At a trustees meeting last week, Steinberg said the authority probably would have "good news" overall for customers, because natural gas prices, which account for 99 percent of the utility's fuel usage, have come down.
"I do need to point out, though, that we have not had an increase in our delivery charge in 12 years," Steinberg said. "Virtually all other competitors and peer utilities in our region have had significant increases over that period of time."
"If they increase it to begin reducing some of the outstanding [$7-billion] debt, that ultimately will reduce rates and that's fine," Cantor said. "But if it's done for operating expenses, it's really just a backdoor rate increase."
LIPA already has indicated it would nearly double its 2011 budget for storm response, given this year's huge storm expenses. So far this year, LIPA has exceeded its $27-million storm budget by about $170 million. Next year's could be increased to between $40 million and $50 million, LIPA has said.
LIPA also has recently indicated it will attempt to save money by challenging the assessments of National Grid-owned power plants, for which LIPA pays around $180 million in taxes annually.
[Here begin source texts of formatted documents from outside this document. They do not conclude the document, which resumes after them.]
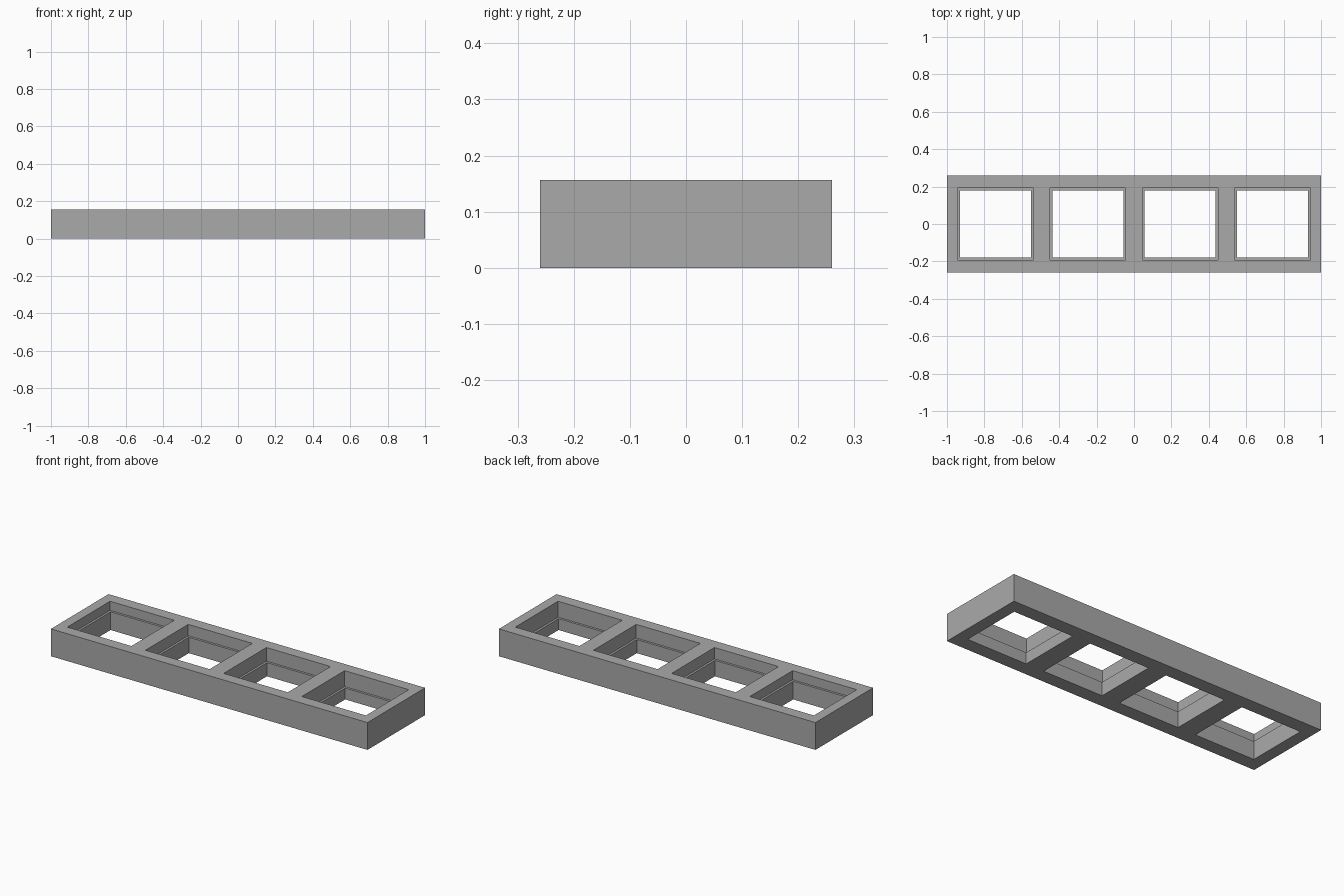
import bpy
import bmesh

LENGTH, WIDTH, HEIGHT = 2.0, 0.52, 0.156
PITCH = 0.494
OUTER = (0.405, 0.386)   # upper recess
INNER = (0.380, 0.360)   # through opening
DEPTHS = (0.052, 0.065, 0.078, 0.091)  # ledge depth of each socket

cube = bpy.data.objects.get("Cube")
if cube:
    bpy.data.objects.remove(cube, do_unlink=True)

grey = bpy.data.materials.new("mid_grey")
grey.use_nodes = True
colour = (0.40, 0.40, 0.40, 1)
grey.diffuse_color = colour
grey.node_tree.nodes["Principled BSDF"].inputs["Base Color"].default_value = colour

bm = bmesh.new()


def ring(cx, size, z):
    """Rectangle of vertices, counterclockwise from above."""
    hx, hy = size[0] / 2, size[1] / 2
    return [bm.verts.new((cx + sx * hx, sy * hy, z))
            for sx, sy in ((-1, -1), (1, -1), (1, 1), (-1, 1))]


def bridge(a, b):
    for i in range(4):
        j = (i + 1) % 4
        bm.faces.new((a[i], a[j], b[j], b[i]))


def cap(loops):
    """Flat face around the socket openings."""
    edges = []
    for loop in loops:
        for i in range(4):
            pair = (loop[i], loop[(i + 1) % 4])
            edges.append(bm.edges.get(pair) or bm.edges.new(pair))
    bmesh.ops.triangle_fill(bm, edges=edges, use_beauty=True)


# Outer walls of the block
bottom = ring(0, (LENGTH, WIDTH), 0)
top = ring(0, (LENGTH, WIDTH), HEIGHT)
bridge(bottom, top)

# Four stepped sockets
tops, bottoms = [top], [bottom]
for i, depth in enumerate(DEPTHS):
    cx = (i - 1.5) * PITCH
    ledge = HEIGHT - depth
    levels = [ring(cx, OUTER, HEIGHT), ring(cx, OUTER, ledge),
              ring(cx, INNER, ledge), ring(cx, INNER, 0)]
    for a, b in zip(levels, levels[1:]):
        bridge(a, b)
    tops.append(levels[0])
    bottoms.append(levels[-1])

# Top and underside
cap(tops)
cap(bottoms)
bmesh.ops.recalc_face_normals(bm, faces=bm.faces)
bmesh.ops.dissolve_limit(bm, angle_limit=0.01, verts=bm.verts, edges=bm.edges)

mesh = bpy.data.meshes.new("socket_frame")
bm.to_mesh(mesh)
bm.free()
mesh.materials.append(grey)
frame = bpy.data.objects.new("socket_frame", mesh)
bpy.context.collection.objects.link(frame)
LIPA already has filed tax petitions for the Northport and Port Jefferson plants, and will file more in coming months.
The trustees "workshop" Friday will be held at LIPA headquarters in Uniondale at 3 p.m. and is open to the public.